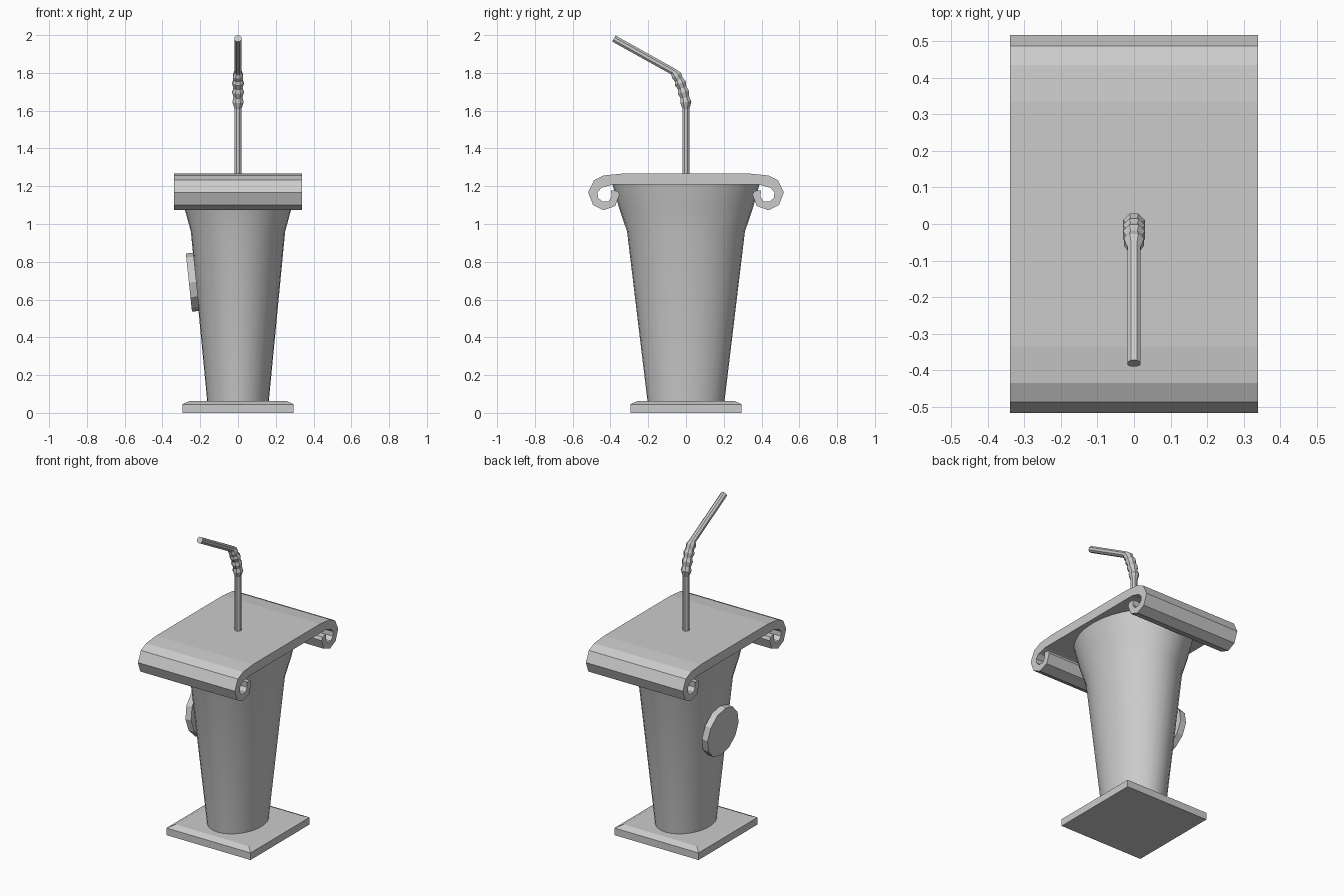
import bpy, bmesh, math
from mathutils import Vector, Matrix

if "Cube" in bpy.data.objects:
    bpy.data.objects.remove(bpy.data.objects["Cube"])


def finish(name, bm, smooth=None):
    bmesh.ops.recalc_face_normals(bm, faces=bm.faces)
    me = bpy.data.meshes.new(name)
    bm.to_mesh(me)
    bm.free()
    ob = bpy.data.objects.new(name, me)
    bpy.context.collection.objects.link(ob)
    if smooth:
        bpy.ops.object.select_all(action='DESELECT')
        ob.select_set(True)
        bpy.context.view_layer.objects.active = ob
        bpy.ops.object.shade_smooth_by_angle(angle=math.radians(smooth))
    return ob


def loft(name, rings, smooth=None):
    """Skin a list of equal-length point loops and cap both ends."""
    bm = bmesh.new()
    loops = [[bm.verts.new(p) for p in r] for r in rings]
    n = len(loops[0])
    for a, b in zip(loops, loops[1:]):
        for i in range(n):
            j = (i + 1) % n
            bm.faces.new((a[i], a[j], b[j], b[i]))
    bm.faces.new(loops[0][::-1])
    bm.faces.new(loops[-1])
    return finish(name, bm, smooth)


def ellipse(rx, ry, z, n):
    return [(rx * math.cos(2 * math.pi * i / n), ry * math.sin(2 * math.pi * i / n), z)
            for i in range(n)]


def square(h, z):
    return [(-h, -h, z), (h, -h, z), (h, h, z), (-h, h, z)]


# square base plate with a bevelled top
loft("base_plate", [square(0.295, 0), square(0.295, 0.045), square(0.257, 0.063)])

# flared oval column shaped like a cup
loft("cup_column", [ellipse(r * 0.8, r, z, 32) for r, z in
                    [(0.203, 0.055), (0.312, 0.96), (0.353, 1.08), (0.39, 1.212)]], 40)

# lid: slab whose ends curl under into scrolls
outer = [(0.335, 1.267), (0.435, 1.257), (0.487, 1.232), (0.518, 1.167),
         (0.492, 1.10), (0.437, 1.073), (0.375, 1.095), (0.352, 1.155), (0.36, 1.175)]
inner = [(0.397, 1.178), (0.394, 1.145), (0.412, 1.118), (0.443, 1.118),
         (0.466, 1.14), (0.468, 1.168), (0.447, 1.192), (0.39, 1.208)]
half = outer + inner
profile = half + [(-y, z) for y, z in reversed(half)]
loft("scroll_lid", [[(x, y, z) for y, z in profile] for x in (-0.34, 0.34)])

# bendy straw: (y, z, radius) along its path
path = [(0, 1.25, 0.02), (0, 1.61, 0.02), (-0.001, 1.645, 0.032), (-0.006, 1.67, 0.025),
        (-0.014, 1.698, 0.033), (-0.02, 1.72, 0.025), (-0.03, 1.745, 0.033),
        (-0.038, 1.765, 0.025), (-0.05, 1.785, 0.03), (-0.066, 1.806, 0.02),
        (-0.382, 1.982, 0.02)]
rings = []
for i, (y, z, r) in enumerate(path):
    p, q = path[max(i - 1, 0)], path[min(i + 1, len(path) - 1)]
    d0 = Vector((0, y - p[0], z - p[1])).normalized()
    d1 = Vector((0, q[0] - y, q[1] - z)).normalized()
    t = (d0 + d1).normalized()
    side = Vector((1, 0, 0))
    up = t.cross(side)
    rings.append([Vector((0, y, z)) + r * (side * math.cos(a) + up * math.sin(a))
                  for a in (math.pi * (k + 0.5) / 4 for k in range(8))])
loft("bendy_straw", rings)

# round badge leaning along the left wall
bm = bmesh.new()
bmesh.ops.create_cone(bm, cap_ends=True, segments=12, radius1=0.155, radius2=0.155, depth=0.04,
                      matrix=Matrix.Translation((-0.24, 0, 0.692))
                      @ Matrix.Rotation(math.radians(-96), 4, 'Y'))
finish("side_badge", bm)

* _Directions for this task_
The lines to return are those in the material above that hold "faces".

* _Result of this task_
    bmesh.ops.recalc_face_normals(bm, faces=bm.faces)
            bm.faces.new((a[i], a[j], b[j], b[i]))
    bm.faces.new(loops[0][::-1])
    bm.faces.new(loops[-1])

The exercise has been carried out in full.